▶ _Assigned task_:
Restate the data below word for word. Leave the images out.

▶ _Record excerpts_:
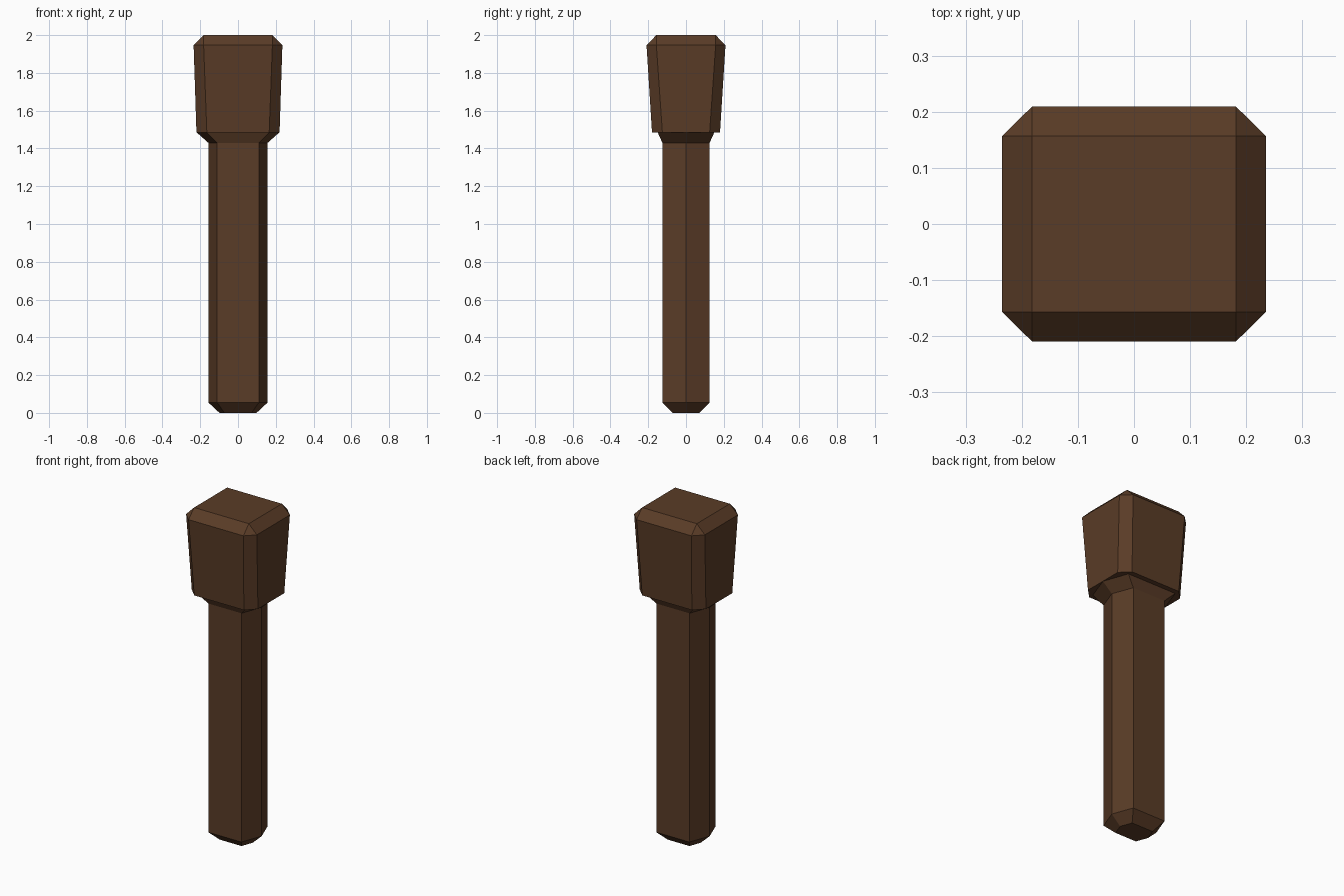
import bpy, bmesh

# Remove the default cube
cube = bpy.data.objects.get("Cube")
if cube:
    bpy.data.objects.remove(cube, do_unlink=True)

# Dark wood
wood = bpy.data.materials.new("dark_wood")
wood.use_nodes = True
color = (0.102, 0.045, 0.020, 1)
wood.diffuse_color = color
bsdf = wood.node_tree.nodes["Principled BSDF"]
bsdf.inputs["Base Color"].default_value = color
bsdf.inputs["Roughness"].default_value = 0.9


def hexagon(tip, side, depth):
    """Six-sided section: points on the x axis, flat front and back."""
    return [(tip, 0), (side, depth), (-side, depth),
            (-tip, 0), (-side, -depth), (side, -depth)]


def octagon(x_out, x_in, y_out, y_in):
    """Rectangular section with cut corners."""
    quarter = [(x_out, y_in), (x_in, y_out)]
    half = quarter + [(-x, y) for x, y in reversed(quarter)]
    return half + [(-x, -y) for x, y in half]


def loft(name, rings):
    """Skin a stack of (z, section) rings and cap both ends."""
    bm = bmesh.new()
    loops = [[bm.verts.new((x, y, z)) for x, y in sec] for z, sec in rings]
    for low, high in zip(loops, loops[1:]):
        n = len(low)
        for i in range(n):
            j = (i + 1) % n
            bm.faces.new((low[i], low[j], high[j], high[i]))
    bm.faces.new(reversed(loops[0]))
    bm.faces.new(loops[-1])
    # Coincident points collapse into clean corner triangles
    bmesh.ops.remove_doubles(bm, verts=bm.verts, dist=0.0005)
    bmesh.ops.recalc_face_normals(bm, faces=bm.faces)
    mesh = bpy.data.meshes.new(name)
    bm.to_mesh(mesh)
    bm.free()
    mesh.materials.append(wood)
    obj = bpy.data.objects.new(name, mesh)
    bpy.context.collection.objects.link(obj)
    return obj


# Six-sided handle with a bevelled foot and a flared collar
grip = hexagon(0.157, 0.11, 0.125)
loft("handle", [
    (0.0, hexagon(0.098, 0.072, 0.07)),
    (0.055, grip),
    (1.43, grip),
    (1.485, hexagon(0.219, 0.165, 0.15)),
])

# Tapered head with cut corners and a bevelled top
loft("head", [
    (1.485, octagon(0.22, 0.165, 0.18, 0.125)),
    (1.947, octagon(0.235, 0.182, 0.209, 0.157)),
    (2.0, octagon(0.182, 0.182, 0.157, 0.157)),
])
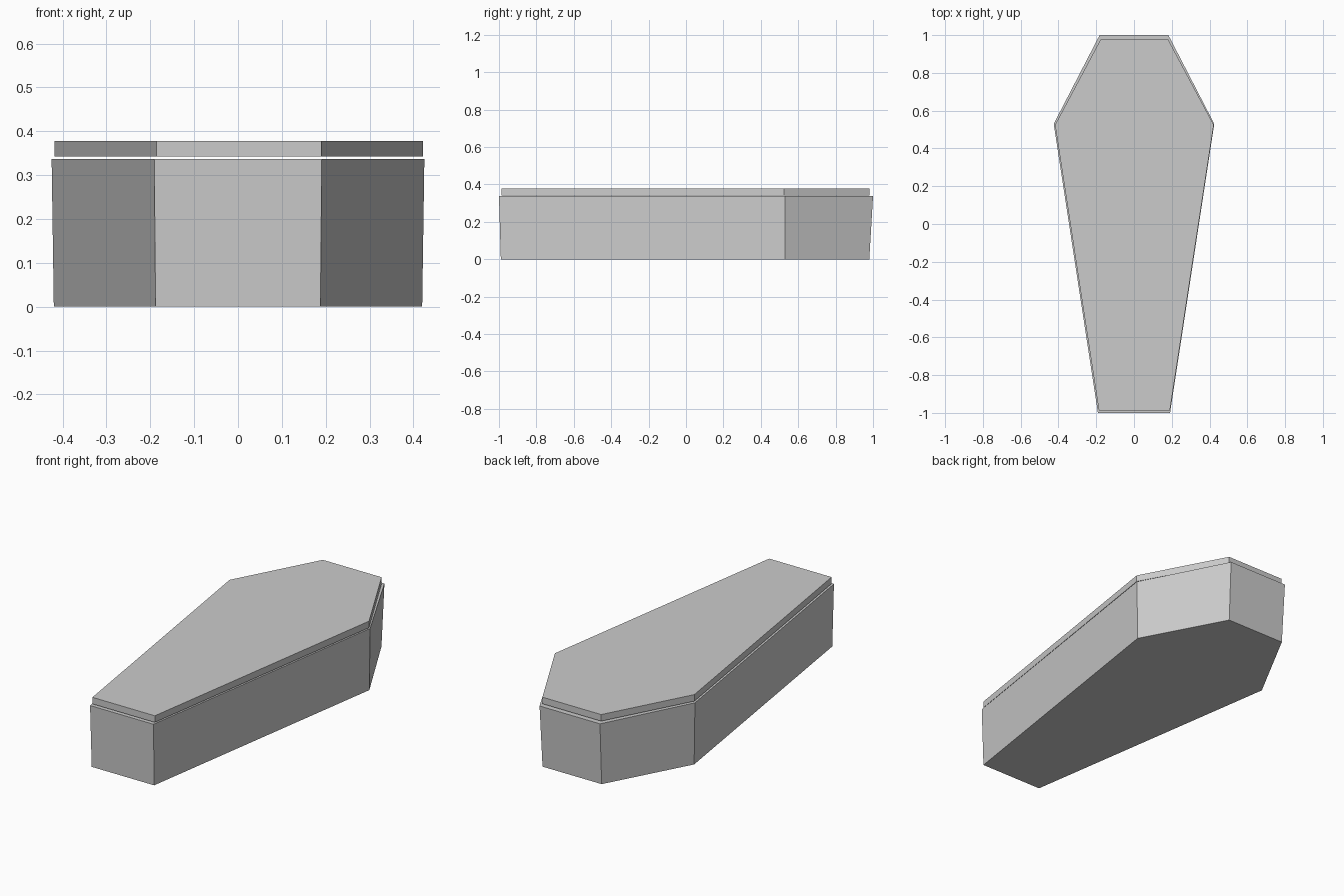
import bpy
import bmesh

if "Cube" in bpy.data.objects:
    bpy.data.objects.remove(bpy.data.objects["Cube"])


def outline(foot, shoulder, head, y_foot, y_shoulder, y_head, shift=0.0):
    """Six-sided coffin outline, mirrored about x = shift."""
    half = [(foot, y_foot), (shoulder, y_shoulder), (head, y_head)]
    right = [(shift + x, y) for x, y in half]
    left = [(shift - x, y) for x, y in reversed(half)]
    return right + left


def loft(name, bottom, z0, top, z1):
    """Closed solid between two outlines."""
    bm = bmesh.new()
    low = [bm.verts.new((x, y, z0)) for x, y in bottom]
    high = [bm.verts.new((x, y, z1)) for x, y in top]
    n = len(low)
    bm.faces.new(low[::-1])
    bm.faces.new(high)
    for i in range(n):
        j = (i + 1) % n
        bm.faces.new((low[i], low[j], high[j], high[i]))
    bmesh.ops.recalc_face_normals(bm, faces=bm.faces)
    mesh = bpy.data.meshes.new(name)
    bm.to_mesh(mesh)
    bm.free()
    obj = bpy.data.objects.new(name, mesh)
    bpy.context.collection.objects.link(obj)
    return obj


# Body, flaring slightly toward the rim
loft("coffin_body",
     outline(0.188, 0.420, 0.178, -0.99, 0.53, 0.98), 0.0,
     outline(0.191, 0.425, 0.182, -1.00, 0.53, 1.00), 0.337)

# Flat lid resting just above the rim, slightly inset
lid = outline(0.188, 0.420, 0.177, -0.987, 0.525, 0.98, shift=0.002)
loft("coffin_lid", lid, 0.342, lid, 0.378)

▶ _Output for this exercise_:
import bpy, bmesh

# Remove the default cube
cube = bpy.data.objects.get("Cube")
if cube:
    bpy.data.objects.remove(cube, do_unlink=True)

# Dark wood
wood = bpy.data.materials.new("dark_wood")
wood.use_nodes = True
color = (0.102, 0.045, 0.020, 1)
wood.diffuse_color = color
bsdf = wood.node_tree.nodes["Principled BSDF"]
bsdf.inputs["Base Color"].default_value = color
bsdf.inputs["Roughness"].default_value = 0.9


def hexagon(tip, side, depth):
    """Six-sided section: points on the x axis, flat front and back."""
    return [(tip, 0), (side, depth), (-side, depth),
            (-tip, 0), (-side, -depth), (side, -depth)]


def octagon(x_out, x_in, y_out, y_in):
    """Rectangular section with cut corners."""
    quarter = [(x_out, y_in), (x_in, y_out)]
    half = quarter + [(-x, y) for x, y in reversed(quarter)]
    return half + [(-x, -y) for x, y in half]


def loft(name, rings):
    """Skin a stack of (z, section) rings and cap both ends."""
    bm = bmesh.new()
    loops = [[bm.verts.new((x, y, z)) for x, y in sec] for z, sec in rings]
    for low, high in zip(loops, loops[1:]):
        n = len(low)
        for i in range(n):
            j = (i + 1) % n
            bm.faces.new((low[i], low[j], high[j], high[i]))
    bm.faces.new(reversed(loops[0]))
    bm.faces.new(loops[-1])
    # Coincident points collapse into clean corner triangles
    bmesh.ops.remove_doubles(bm, verts=bm.verts, dist=0.0005)
    bmesh.ops.recalc_face_normals(bm, faces=bm.faces)
    mesh = bpy.data.meshes.new(name)
    bm.to_mesh(mesh)
    bm.free()
    mesh.materials.append(wood)
    obj = bpy.data.objects.new(name, mesh)
    bpy.context.collection.objects.link(obj)
    return obj


# Six-sided handle with a bevelled foot and a flared collar
grip = hexagon(0.157, 0.11, 0.125)
loft("handle", [
    (0.0, hexagon(0.098, 0.072, 0.07)),
    (0.055, grip),
    (1.43, grip),
    (1.485, hexagon(0.219, 0.165, 0.15)),
])

# Tapered head with cut corners and a bevelled top
loft("head", [
    (1.485, octagon(0.22, 0.165, 0.18, 0.125)),
    (1.947, octagon(0.235, 0.182, 0.209, 0.157)),
    (2.0, octagon(0.182, 0.182, 0.157, 0.157)),
])
import bpy
import bmesh

if "Cube" in bpy.data.objects:
    bpy.data.objects.remove(bpy.data.objects["Cube"])


def outline(foot, shoulder, head, y_foot, y_shoulder, y_head, shift=0.0):
    """Six-sided coffin outline, mirrored about x = shift."""
    half = [(foot, y_foot), (shoulder, y_shoulder), (head, y_head)]
    right = [(shift + x, y) for x, y in half]
    left = [(shift - x, y) for x, y in reversed(half)]
    return right + left


def loft(name, bottom, z0, top, z1):
    """Closed solid between two outlines."""
    bm = bmesh.new()
    low = [bm.verts.new((x, y, z0)) for x, y in bottom]
    high = [bm.verts.new((x, y, z1)) for x, y in top]
    n = len(low)
    bm.faces.new(low[::-1])
    bm.faces.new(high)
    for i in range(n):
        j = (i + 1) % n
        bm.faces.new((low[i], low[j], high[j], high[i]))
    bmesh.ops.recalc_face_normals(bm, faces=bm.faces)
    mesh = bpy.data.meshes.new(name)
    bm.to_mesh(mesh)
    bm.free()
    obj = bpy.data.objects.new(name, mesh)
    bpy.context.collection.objects.link(obj)
    return obj


# Body, flaring slightly toward the rim
loft("coffin_body",
     outline(0.188, 0.420, 0.178, -0.99, 0.53, 0.98), 0.0,
     outline(0.191, 0.425, 0.182, -1.00, 0.53, 1.00), 0.337)

# Flat lid resting just above the rim, slightly inset
lid = outline(0.188, 0.420, 0.177, -0.987, 0.525, 0.98, shift=0.002)
loft("coffin_lid", lid, 0.342, lid, 0.378)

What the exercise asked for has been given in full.